Task to carry out
Write the data below out exactly as it stands. Do not include the pictures.

Saved entries
[Start of section]

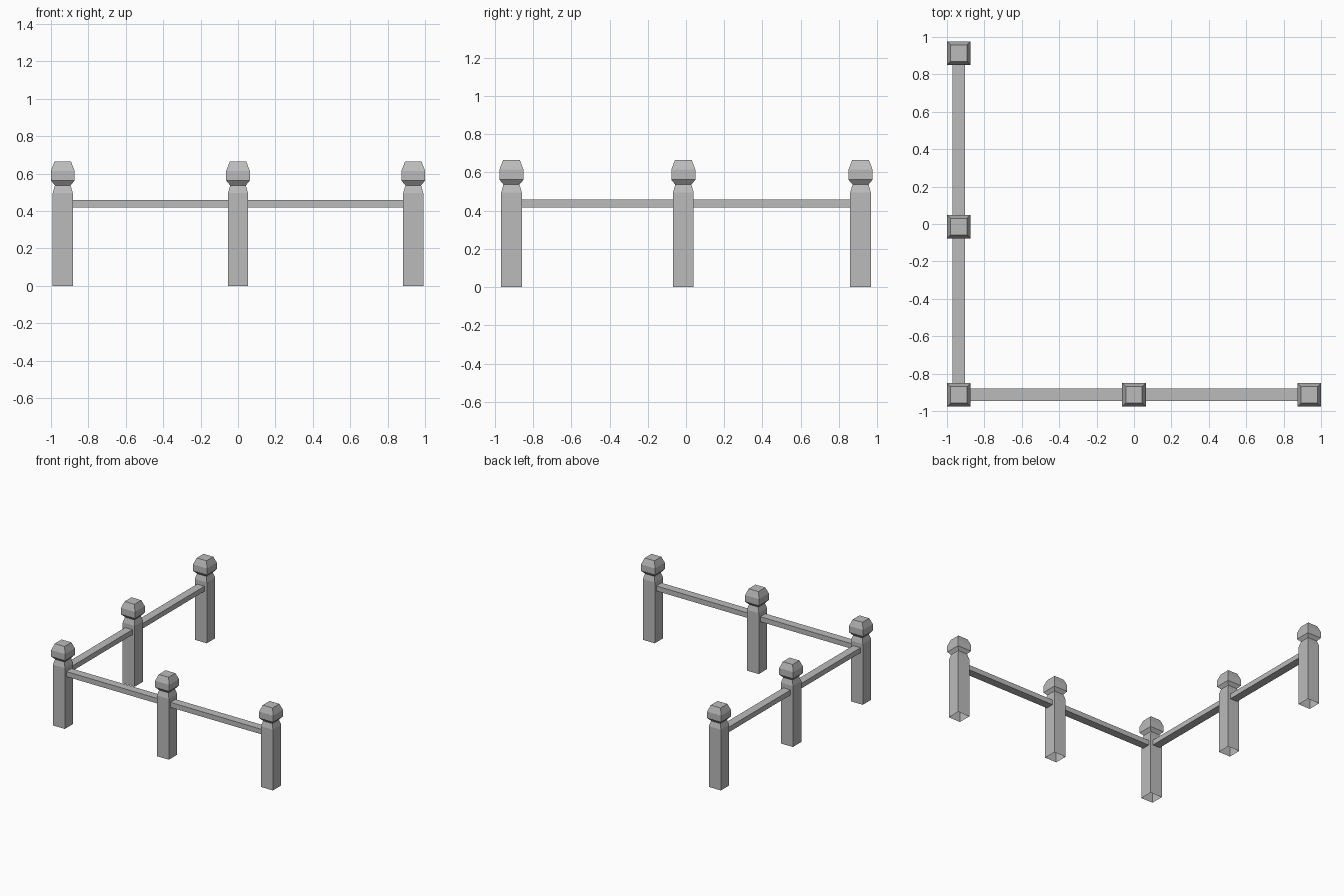
import bpy
import bmesh

old = bpy.data.objects.get("Cube")
if old:
    bpy.data.objects.remove(old, do_unlink=True)

grey = bpy.data.materials.new("stone_grey")
grey.use_nodes = True
colour = (0.5, 0.5, 0.5, 1)
grey.diffuse_color = colour
grey.node_tree.nodes["Principled BSDF"].inputs["Base Color"].default_value = colour

# Half width and height of the square post, from foot to cap top
PROFILE = [(0.054, 0), (0.054, 0.495), (0.042, 0.537), (0.063, 0.562),
           (0.063, 0.615), (0.044, 0.665)]
RAIL_LOW, RAIL_HIGH, RAIL_HALF = 0.418, 0.459, 0.033


def finish(name, bm):
    bmesh.ops.recalc_face_normals(bm, faces=bm.faces)
    mesh = bpy.data.meshes.new(name)
    bm.to_mesh(mesh)
    bm.free()
    mesh.materials.append(grey)
    obj = bpy.data.objects.new(name, mesh)
    bpy.context.collection.objects.link(obj)
    return obj


def post(name, x, y):
    """Square post with neck and bevelled cap, hollow at the foot."""
    bm = bmesh.new()
    rings = [[bm.verts.new((sx * r, sy * r, z))
              for sx, sy in ((-1, -1), (1, -1), (1, 1), (-1, 1))]
             for r, z in PROFILE]
    for low, high in zip(rings, rings[1:]):
        for i in range(4):
            j = (i + 1) % 4
            bm.faces.new((low[i], low[j], high[j], high[i]))
    bm.faces.new(rings[-1])
    finish(name, bm).location = (x, y, 0)


def rail(name, start, end):
    """Flat bar between two neighbouring posts, set just into their faces."""
    bm = bmesh.new()
    bmesh.ops.create_cube(bm, size=1)
    centre = [(a + b) / 2 for a, b in zip(start, end)]
    size = [abs(b - a) - 0.1 if abs(b - a) > 0.1 else 2 * RAIL_HALF
            for a, b in zip(start, end)]
    bmesh.ops.scale(bm, vec=(*size, RAIL_HIGH - RAIL_LOW), verts=bm.verts)
    finish(name, bm).location = (*centre, (RAIL_LOW + RAIL_HIGH) / 2)


# Posts run in an L: back, side, corner, front, end
posts = {
    "back_post": (-0.937, 0.913),
    "side_post": (-0.937, -0.014),
    "corner_post": (-0.937, -0.913),
    "front_post": (0, -0.913),
    "end_post": (0.937, -0.913),
}
for name, (x, y) in posts.items():
    post(name, x, y)

spots = list(posts.values())
rail_names = ("side_rail_back", "side_rail_front", "front_rail_right", "front_rail_left")
for name, start, end in zip(rail_names, spots, spots[1:]):
    rail(name, start, end)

[End of section]

Answer to this task
import bpy
import bmesh

old = bpy.data.objects.get("Cube")
if old:
    bpy.data.objects.remove(old, do_unlink=True)

grey = bpy.data.materials.new("stone_grey")
grey.use_nodes = True
colour = (0.5, 0.5, 0.5, 1)
grey.diffuse_color = colour
grey.node_tree.nodes["Principled BSDF"].inputs["Base Color"].default_value = colour

# Half width and height of the square post, from foot to cap top
PROFILE = [(0.054, 0), (0.054, 0.495), (0.042, 0.537), (0.063, 0.562),
           (0.063, 0.615), (0.044, 0.665)]
RAIL_LOW, RAIL_HIGH, RAIL_HALF = 0.418, 0.459, 0.033


def finish(name, bm):
    bmesh.ops.recalc_face_normals(bm, faces=bm.faces)
    mesh = bpy.data.meshes.new(name)
    bm.to_mesh(mesh)
    bm.free()
    mesh.materials.append(grey)
    obj = bpy.data.objects.new(name, mesh)
    bpy.context.collection.objects.link(obj)
    return obj


def post(name, x, y):
    """Square post with neck and bevelled cap, hollow at the foot."""
    bm = bmesh.new()
    rings = [[bm.verts.new((sx * r, sy * r, z))
              for sx, sy in ((-1, -1), (1, -1), (1, 1), (-1, 1))]
             for r, z in PROFILE]
    for low, high in zip(rings, rings[1:]):
        for i in range(4):
            j = (i + 1) % 4
            bm.faces.new((low[i], low[j], high[j], high[i]))
    bm.faces.new(rings[-1])
    finish(name, bm).location = (x, y, 0)


def rail(name, start, end):
    """Flat bar between two neighbouring posts, set just into their faces."""
    bm = bmesh.new()
    bmesh.ops.create_cube(bm, size=1)
    centre = [(a + b) / 2 for a, b in zip(start, end)]
    size = [abs(b - a) - 0.1 if abs(b - a) > 0.1 else 2 * RAIL_HALF
            for a, b in zip(start, end)]
    bmesh.ops.scale(bm, vec=(*size, RAIL_HIGH - RAIL_LOW), verts=bm.verts)
    finish(name, bm).location = (*centre, (RAIL_LOW + RAIL_HIGH) / 2)


# Posts run in an L: back, side, corner, front, end
posts = {
    "back_post": (-0.937, 0.913),
    "side_post": (-0.937, -0.014),
    "corner_post": (-0.937, -0.913),
    "front_post": (0, -0.913),
    "end_post": (0.937, -0.913),
}
for name, (x, y) in posts.items():
    post(name, x, y)

spots = list(posts.values())
rail_names = ("side_rail_back", "side_rail_front", "front_rail_right", "front_rail_left")
for name, start, end in zip(rail_names, spots, spots[1:]):
    rail(name, start, end)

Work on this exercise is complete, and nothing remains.